## A Brief History of Modern Physics

Written by: Karthik Prasad

The 19th and 20th centuries gave physicists a glimpse into the true underpinnings of the universe itself: modern physics. Three major theories emerged in this time period–special relativity, quantum mechanics, and general relativity. This article aims to overview the historical motivation and development of these theories and describe the current direction of the fields going forth.

Special Relativity (1)

Newtonian Physics makes the assumption that all non-accelerating observers see things in the same way, plus or minus the velocity difference between the two frames. Notably, this means that if we have two observers moving at different speeds, they should see that the speed of light, or more scientifically the speed of photons, is different.

But, the Michelson-Morley experiment showed that this was not the case, and therefore, that the assumption that all reference frames see things plus or minus a constant is wrong. Combined with the predictions of Maxwell’s equations of electromagnetism of the motion of electromagnetic waves, this led Einstein to realize that the speed of light is constant in all reference frames, and makes it possible to connect the predictions of different observers together. We can use mathematics together with this assumption to derive the phenomena of time dilation and length contraction, which tell us that two people in different reference frames experience time and length differently.

Quantum Mechanics (2)

The primary experimental evidence and motivation for the development of quantum mechanics comes from the photoelectric effect. Classical physics (which assumes that light is a wave) predicts that light transfers energy when it hits metal at a constant rate (because it is a uniform wave). When the metal absorbs enough energy, the electrons in the metal atoms beco  me excited, and the metal emits an electron to return to a stable state. This implies that if the light transfers energy for long enough, then the metal will always eventually be able to emit an electron.

Figure 1

A Diagram Indicating the Classical Interpretation of Light and the Photoelectric Effect

Source: [Original Work]

However, experimental evidence showed that low-intensity light would never emit an electron, no matter how long it was exposed. Albert Einstein proposed that light was actually a set of photons arranged like a wave, where each photon had a certain amount (called a quanta) of energy associated with it. Then, if the photon’s energy was too low, it would just bounce off the metal, and if it was very high, each individual photon would trigger emission, even if there were only a small number of them.

Figure 2

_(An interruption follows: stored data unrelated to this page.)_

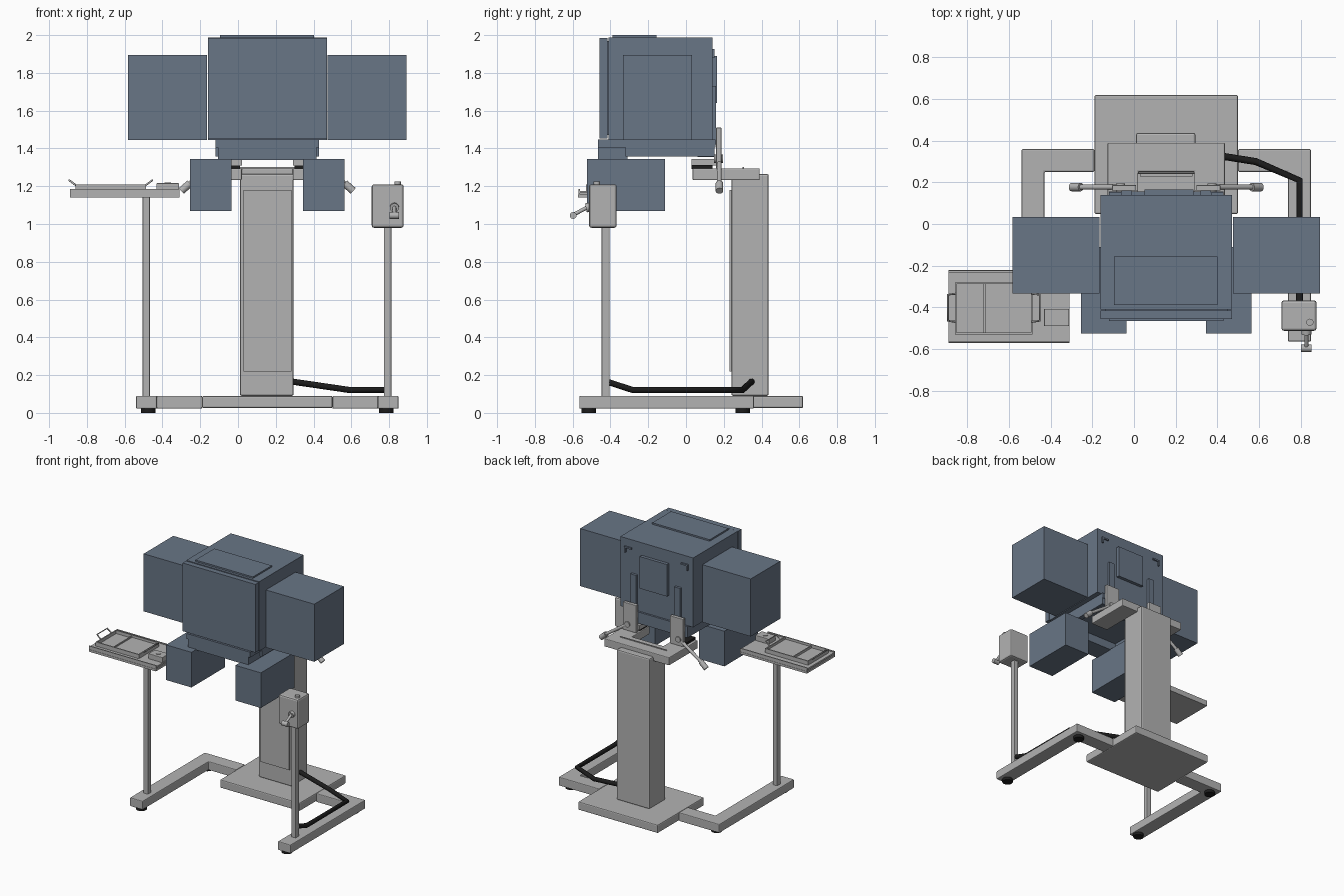
import bpy, bmesh, math
from mathutils import Vector

if "Cube" in bpy.data.objects:
    bpy.data.objects.remove(bpy.data.objects["Cube"])

CX = 0.155  # centre plane of the machine


def material(name, rgb):
    m = bpy.data.materials.new(name)
    m.diffuse_color = (*rgb, 1)
    m.use_nodes = True
    m.node_tree.nodes["Principled BSDF"].inputs["Base Color"].default_value = m.diffuse_color
    return m


BLUE = material("slate_blue", (0.14, 0.18, 0.24))
GREY = material("light_grey", (0.45, 0.45, 0.45))
BLACK = material("black_rubber", (0.012, 0.012, 0.012))


def finish(name, bm, mat, bevel=0):
    bmesh.ops.recalc_face_normals(bm, faces=bm.faces)
    me = bpy.data.meshes.new(name)
    bm.to_mesh(me)
    bm.free()
    me.materials.append(mat)
    ob = bpy.data.objects.new(name, me)
    bpy.context.collection.objects.link(ob)
    if bevel:
        mod = ob.modifiers.new("bevel", "BEVEL")
        mod.width, mod.segments = bevel, 2
    return ob


def box(name, x, y, z, mat=GREY, bevel=0):
    bm = bmesh.new()
    bmesh.ops.create_cube(bm, size=1)
    for v in bm.verts:
        for i, (a, b) in enumerate((x, y, z)):
            v.co[i] = (a + b) / 2 + v.co[i] * (b - a)
    return finish(name, bm, mat, bevel)


def pair(name, x, y, z, mat=GREY, bevel=0):
    """Box on the right and its mirror on the left of the centre plane."""
    box("right_" + name, x, y, z, mat, bevel)
    box("left_" + name, (2 * CX - x[1], 2 * CX - x[0]), y, z, mat, bevel)


def rod(name, a, b, r, mat=GREY, sides=20):
    a, b = Vector(a), Vector(b)
    bm = bmesh.new()
    bmesh.ops.create_cone(bm, cap_ends=True, segments=sides, radius1=r, radius2=r, depth=(b - a).length)
    rot = (b - a).to_track_quat("Z", "Y")
    for v in bm.verts:
        v.co = rot @ v.co + (a + b) / 2
    for f in bm.faces:
        f.smooth = len(f.verts) == 4
    for e in bm.edges:
        e.smooth = all(f.smooth for f in e.link_faces)
    return finish(name, bm, mat)


def prism(name, pts, z, mat=GREY, bevel=0):
    bm = bmesh.new()
    f = bm.faces.new([bm.verts.new((x, y, z[0])) for x, y in pts])
    top = bmesh.ops.extrude_face_region(bm, geom=[f])["geom"]
    for v in top:
        if isinstance(v, bmesh.types.BMVert):
            v.co.z = z[1]
    return finish(name, bm, mat, bevel)


def tube(name, pts, r, mat):
    cu = bpy.data.curves.new(name, "CURVE")
    cu.dimensions = "3D"
    cu.bevel_depth, cu.bevel_resolution, cu.use_fill_caps = r, 3, True
    sp = cu.splines.new("POLY")
    sp.points.add(len(pts) - 1)
    for p, co in zip(sp.points, pts):
        p.co = (*co, 1)
    cu.materials.append(mat)
    ob = bpy.data.objects.new(name, cu)
    bpy.context.collection.objects.link(ob)


# Base plate and L-shaped legs
box("base_plate", (-0.19, 0.5), (0.048, 0.62), (0.025, 0.09), GREY, 0.008)
for side, s in (("right", 1), ("left", -1)):
    leg = [(0.345, 0.36), (0.695, 0.36), (0.695, -0.565), (0.585, -0.565), (0.585, 0.25), (0.345, 0.25)]
    prism(side + "_leg", [(CX + s * x, y) for x, y in leg], (0.022, 0.09), GREY, 0.006)
    for y in (-0.515, 0.3):
        x = CX + s * 0.63
        rod(side + "_foot", (x, y, 0), (x, y, 0.023), 0.039, BLACK)

# Column and its front cover
box("column", (0.01, 0.295), (0.24, 0.438), (0.09, 1.265), GREY, 0.01)
box("column_cover", (0.028, 0.282), (0.229, 0.245), (0.22, 1.18), GREY)

# Yoke on top of the column
prism("yoke", [(-0.127, 0.39), (0.437, 0.39), (0.437, 0.035), (0.29, 0.035), (0.29, 0.25),
               (0.02, 0.25), (0.02, 0.035), (-0.127, 0.035)], (1.232, 1.295), GREY, 0.006)
box("yoke_ledge", (-0.045, 0.355), (0.30, 0.307), (1.295, 1.301))
pair("mount_bracket", (0.30, 0.415), (0.16, 0.187), (1.295, 1.51), GREY, 0.003)
pair("mount_foot", (0.29, 0.35), (0.03, 0.16), (1.31, 1.345))
pair("mount_rail", (0.30, 0.415), (0.03, 0.14), (1.29, 1.312), BLACK)

# Clamping levers
for side, s in (("right", 1), ("left", -1)):
    p = [Vector((CX + s * x, 0.177, z)) for x, z in ((0.22, 1.345), (0.41, 1.215), (0.455, 1.175))]
    rod(side + "_lever", p[0], p[1], 0.012)
    rod(side + "_lever_grip", p[1], p[2], 0.02)
    rod(side + "_lever_hub", p[0] - Vector((0, 0.03, 0)), p[0] + Vector((0, 0.018, 0)), 0.022)

# Main housing with its covers
box("housing", (-0.16, 0.47), (-0.41, 0.14), (1.445, 1.988), BLUE)
box("front_cover", (-0.16, 0.47), (-0.457, -0.416), (1.452, 1.985), BLUE)
box("front_cover_spacer", (-0.14, 0.45), (-0.42, -0.405), (1.47, 1.97), BLUE)
box("top_hatch", (-0.095, 0.402), (-0.39, -0.157), (1.985, 2.0), BLUE)
pair("side_box", (0.475, 0.893), (-0.333, 0.033), (1.446, 1.896), BLUE)
box("rear_hatch", (0.05, 0.285), (0.135, 0.165), (1.64, 1.89), BLUE)
pair("rear_strip", (0.32, 0.37), (0.135, 0.16), (1.42, 1.73), BLUE)
pair("rear_catch_bar", (0.37, 0.43), (0.138, 0.152), (1.915, 1.927), BLUE)
pair("rear_catch_stem", (0.418, 0.43), (0.138, 0.152), (1.88, 1.915), BLUE)

# Lower shroud under the housing
box("shroud_plate", (-0.12, 0.43), (-0.465, 0.155), (1.405, 1.447), BLUE)
box("shroud_front", (-0.105, 0.415), (-0.465, -0.31), (1.34, 1.41), BLUE)
box("shroud_rear", (-0.105, 0.415), (0.06, 0.15), (1.355, 1.41), BLUE)
pair("shroud_wall", (0.39, 0.43), (-0.32, 0.15), (1.357, 1.41), BLUE)

# Hanging forward pods
pair("hand_pod", (0.345, 0.565), (-0.525, -0.11), (1.07, 1.345), BLUE)

# Poles
box("left_pole", (-0.505, -0.467), (-0.447, -0.405), (0.085, 1.145), GREY, 0.004)
box("right_pole", (0.772, 0.812), (-0.447, -0.405), (0.085, 0.985), GREY, 0.004)

# Table on the left pole
box("table_base", (-0.89, -0.31), (-0.572, -0.222), (1.14, 1.157))
box("table_core", (-0.88, -0.32), (-0.56, -0.235), (1.155, 1.167))
box("table_top", (-0.89, -0.31), (-0.57, -0.224), (1.163, 1.176))
for y in (-0.57, -0.232):
    box("table_rail", (-0.89, -0.31), (y, y + 0.008), (1.155, 1.184))

# Instrument tray with rim, dividers and tilted handles
box("tray_floor", (-0.86, -0.487), (-0.53, -0.28), (1.174, 1.183))
for y in (-0.53, -0.288):
    box("tray_long_rim", (-0.86, -0.487), (y, y + 0.008), (1.176, 1.208))
for x in (-0.86, -0.495):
    box("tray_short_rim", (x, x + 0.008), (-0.53, -0.28), (1.176, 1.208))
box("tray_divider", (-0.722, -0.714), (-0.53, -0.28), (1.176, 1.2))
box("tray_insert", (-0.714, -0.495), (-0.522, -0.288), (1.18, 1.19))
for x, d in ((-0.858, -1), (-0.489, 1)):
    tube("tray_handle", [(x, -0.47, 1.205), (x + d * 0.036, -0.465, 1.232),
                         (x + d * 0.036, -0.34, 1.232), (x, -0.335, 1.205)], 0.005, GREY)
box("cup_block", (-0.432, -0.312), (-0.49, -0.408), (1.174, 1.216), GREY, 0.003)
rod("cup_ring", (-0.372, -0.449, 1.21), (-0.372, -0.449, 1.22), 0.018)

# Control box with joystick and knob
box("control_box", (0.708, 0.877), (-0.513, -0.367), (0.98, 1.21), GREY, 0.012)
rod("control_knob", (0.845, -0.472, 1.205), (0.845, -0.472, 1.226), 0.017)
rod("joystick_collar", (0.828, -0.505, 1.09), (0.828, -0.53, 1.085), 0.024)
rod("joystick_stem", (0.828, -0.52, 1.09), (0.828, -0.59, 1.052), 0.01)
rod("joystick_grip", (0.803, -0.597, 1.045), (0.853, -0.597, 1.045), 0.018)

# Cable from the column to the right pole
tube("cable", [(0.27, 0.35, 0.168), (0.585, 0.30, 0.122), (0.795, 0.21, 0.122),
               (0.795, -0.285, 0.122), (0.795, -0.42, 0.166)], 0.017, BLACK)
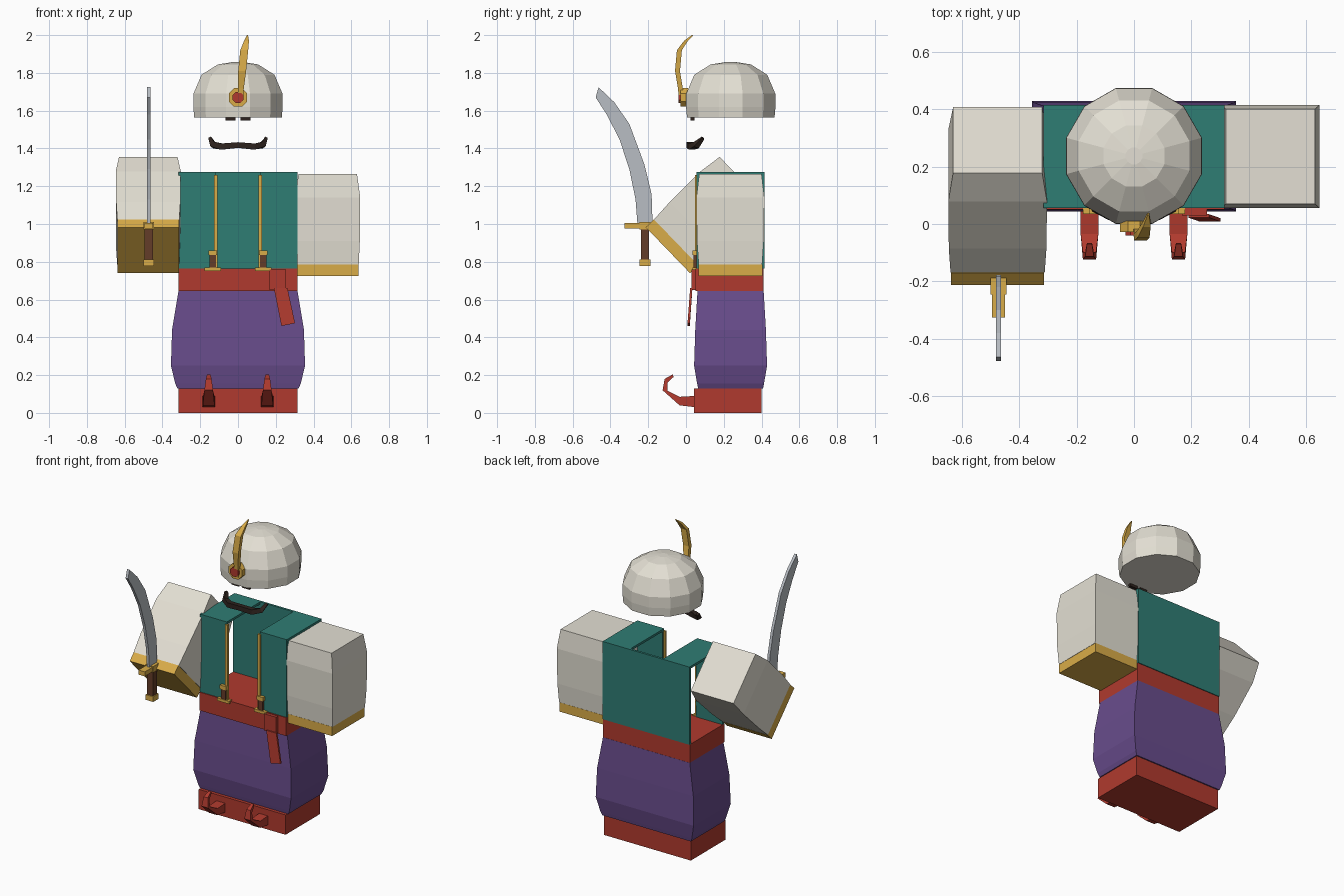
import bpy, bmesh, math
from mathutils import Matrix, Vector

if "Cube" in bpy.data.objects:
    bpy.data.objects.remove(bpy.data.objects["Cube"])


def mat(name, hexcol):
    lin = lambda c: c / 12.92 if c < 0.04 else ((c + 0.055) / 1.055) ** 2.4
    m = bpy.data.materials.new(name)
    m.diffuse_color = [lin(int(hexcol[i:i + 2], 16) / 255) for i in (0, 2, 4)] + [1]
    m.use_nodes = True
    m.node_tree.nodes["Principled BSDF"].inputs["Base Color"].default_value = m.diffuse_color
    return m


CLOTH = mat("cloth", "E3DFD3")
GOLD = mat("gold", "D9AC48")
TEAL = mat("teal", "2F7D74")
RED = mat("red", "B03A2E")
PURPLE = mat("purple", "684C8C")
BROWN = mat("brown", "643C28")
DARK = mat("dark", "2E231E")
STEEL = mat("steel", "B9BEC4")


def loft(name, rings, material, xf=None):
    """Skin a list of equal-length closed rings and cap both ends."""
    bm = bmesh.new()
    vs = [[bm.verts.new(p) for p in r] for r in rings]
    n = len(vs[0])
    for a, b in zip(vs, vs[1:]):
        for i in range(n):
            j = (i + 1) % n
            bm.faces.new((a[i], a[j], b[j], b[i]))
    bm.faces.new(vs[0])
    bm.faces.new(vs[-1])
    if xf:
        bm.transform(xf)
    bmesh.ops.recalc_face_normals(bm, faces=bm.faces)
    me = bpy.data.meshes.new(name)
    bm.to_mesh(me)
    bm.free()
    me.materials.append(material)
    ob = bpy.data.objects.new(name, me)
    bpy.context.collection.objects.link(ob)
    return ob


def rect(x0, x1, y0, y1, z):
    return [(x0, y0, z), (x1, y0, z), (x1, y1, z), (x0, y1, z)]


def box(name, x0, x1, y0, y1, z0, z1, material, xf=None):
    return loft(name, [rect(x0, x1, y0, y1, z0), rect(x0, x1, y0, y1, z1)], material, xf)


def puff(name, cx, cy, levels, material, xf=None):
    """Puffed box: levels of (z, half x, half y)."""
    return loft(name, [rect(cx - a, cx + a, cy - b, cy + b, z) for z, a, b in levels], material, xf)


def disc(name, r, z, y0, y1, material):
    ring = lambda y: [(r * math.cos((i + .5) * math.pi / 4), y, z + r * math.sin((i + .5) * math.pi / 4))
                      for i in range(8)]
    loft(name, [ring(y0), ring(y1)], material)


# Turban
prof = [(.24, 1.565), (.245, 1.62), (.244, 1.69), (.2, 1.79), (.11, 1.845), (.03, 1.857)]
loft("turban", [[(r * math.cos(math.radians(30 * i + 15)), .237 + r * math.sin(math.radians(30 * i + 15)), z)
                 for i in range(12)] for r, z in prof], CLOTH)

# Turban jewel and plume
disc("jewel_setting", .053, 1.67, -.028, .01, GOLD)
disc("jewel", .032, 1.67, -.04, -.02, RED)
plume = [(.012, -.022, 1.64, .012, .012), (.015, -.03, 1.72, .016, .013), (.022, -.045, 1.81, .021, .013),
         (.033, -.035, 1.92, .021, .013), (.045, .0, 1.97, .013, .01), (.05, .035, 2.0, .003, .004)]
loft("plume", [rect(x - a, x + a, y - b, y + b, z) for x, y, z, a, b in plume], GOLD)

# Eyebrows and moustache
for s in (-1, 1):
    box("eyebrow", s * .012, s * .065, .025, .045, 1.547, 1.565, DARK)
half = [(0, .018, 1.418, .015), (.085, .03, 1.41, .016), (.13, .055, 1.418, .015), (.148, .09, 1.455, .008)]
path = [(-x, y, z, r) for x, y, z, r in half[:0:-1]] + half
rings = []
for i, (x, y, z, r) in enumerate(path):
    a, b = path[max(i - 1, 0)], path[min(i + 1, len(path) - 1)]
    t = Vector(b[:3]) - Vector(a[:3])
    u = Vector((-t.z, 0, t.x)).normalized()
    w = t.cross(u).normalized()
    rings.append([Vector((x, y, z)) + r * (c * u + d * w) for c, d in ((1, 1), (1, -1), (-1, -1), (-1, 1))])
loft("moustache", rings, DARK)

# Open vest: back, shoulders, front panels, gold edging and daggers
box("vest_back", -.315, .315, .4, .415, .765, 1.275, TEAL)
for s in (-1, 1):
    box("vest_shoulder", s * .12, s * .315, .055, .4, 1.26, 1.275, TEAL)
    box("vest_front", s * .12, s * .315, .055, .07, .765, 1.26, TEAL)
    box("vest_edging", s * .108, s * .128, .047, .062, .765, 1.26, GOLD)
    box("dagger_pommel", s * .11, s * .157, .035, .065, .835, .86, GOLD)
    box("dagger_grip", s * .117, s * .15, .04, .062, .77, .835, BROWN)
    box("dagger_guard", s * .09, s * .177, .035, .065, .752, .77, GOLD)

# Sash with knot and hanging tail
box("sash", -.315, .315, .05, .41, .645, .765, RED)
box("sash_knot", .168, .255, .03, .055, .65, .76, RED)
loft("sash_tail", [[(.19, .022, .66), (.262, .022, .66), (.262, .034, .66), (.19, .034, .66)],
                   [(.23, .008, .46), (.302, .008, .475), (.302, .02, .475), (.23, .02, .46)]], RED)

# Trousers, shoes and curled toes
toe = [(.05, .03, .05, .09, .032), (-.034, .04, -.034, .085, .031), (-.124, .12, -.098, .117, .023),
       (-.113, .18, -.098, .16, .015), (-.07, .204, -.066, .19, .009)]
for s in (-1, 1):
    puff("trouser_leg", s * .157, .236, [(.13, .164, .172), (.155, .175, .177), (.25, .198, .193),
                                         (.44, .192, .187), (.645, .158, .175)], PURPLE)
    box("shoe", 0, s * .315, .043, .4, 0, .13, RED)
    loft("curled_toe", [[(s * .155 - w, y0, z0), (s * .155 + w, y0, z0), (s * .155 + w, y1, z1),
                         (s * .155 - w, y1, z1)] for y0, z0, y1, z1, w in toe], RED)

# Sleeves with cuffs; the sword arm swings forward
swing = (Matrix.Translation((0, .178, 1.355)) @ Matrix.Rotation(math.radians(-46), 4, 'X')
         @ Matrix.Translation((0, -.07, -1.265)))
for s, xf in ((1, None), (-1, swing)):
    puff("sleeve", s * .475, .235, [(.785, .164, .168), (.91, .17, .177), (1.14, .172, .18),
                                    (1.265, .155, .165)], CLOTH, xf)
    box("cuff", s * .313, s * .637, .066, .404, .725, .785, GOLD, xf)

# Curved sword
SX = -.472
box("sword_pommel", SX - .028, SX + .028, -.245, -.188, .778, .812, GOLD)
box("sword_grip", SX - .022, SX + .022, -.237, -.197, .812, .975, BROWN)
box("sword_guard", SX - .023, SX + .023, -.325, -.155, .975, 1.005, GOLD)
box("guard_collar", SX - .028, SX + .028, -.245, -.188, .97, 1.01, GOLD)
blade = [(-.257, 1.0), (-.177, 1.0), (-.182, 1.157), (-.22, 1.315), (-.3, 1.53), (-.38, 1.645), (-.463, 1.724),
         (-.478, 1.67), (-.42, 1.58), (-.352, 1.448), (-.3, 1.29), (-.267, 1.13)]
loft("sword_blade", [[(SX + d, y, z) for y, z in blade] for d in (-.009, .009)], STEEL)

Depiction of Modern-Interpretation of Photoelectric Effect

Source: [Original Work]

This is called wave-particle duality and led physicists to ask, “What other particles are quantized?” This inspires the development of wave-functions and the remainder of quantum physics.

General Relativity (3)

The formation of the theory of general relativity follows from the ideas behind special relativity. Einstein’s postulate of special relativity states that nothing can transfer faster than the speed of light—including information about physical phenomena. However, Newtonian gravity states that the force of gravity changes instantly as the distance between two objects changes—contradicting the idea that “instantaneous” change from a distance is impossible.

The solution to this paradox came from weightlessness. When a person is falling freely in an elevator, they feel weightless—they cannot observe the gravitational force acting on them. However, if we interpret gravity as merely the linear acceleration of OTHER objects toward the person, the paradox of gravity can be avoided entirely. This is called the principle of equivalence. The rest of general relativity follows from mathematics that describe this principle of equivalence.

Figure 3

The Weightlessness Phenomenon

Source: (3)

Conclusion

The theories of special relativity, quantum mechanics, and general relativity—describing high-speed motion, elementary particles, and gravitation—form the basis of modern physics. In the future, physicists can continue to use these tools to explore the universe further through techniques like quantum field theory, semiclassical gravity, and more.

References and Sources:

Source 1  “5.4: Photoelectric Effect.” Chemistry LibreTexts, Libretexts, 20 Sept. 2022, chem.libretexts.org/Bookshelves/Introductory_Chemistry/Introductory_Chemistry_(CK-12)

Source 2  “The Foundations of Special Relativity – George Mason University.” PHYS428 Lecture Notes, George Mason University, physics.gmu.edu/~joe/PHYS428/Topic2.pdf. Accessed 30 Aug. 2023.

Source 3 10, M. D. F. (2022, December 30). How Einstein arrived at his theory of general relativity. Literary Hub. https://lithub.com/how-einstein-arrived-at-his-theory-of-general-relativity/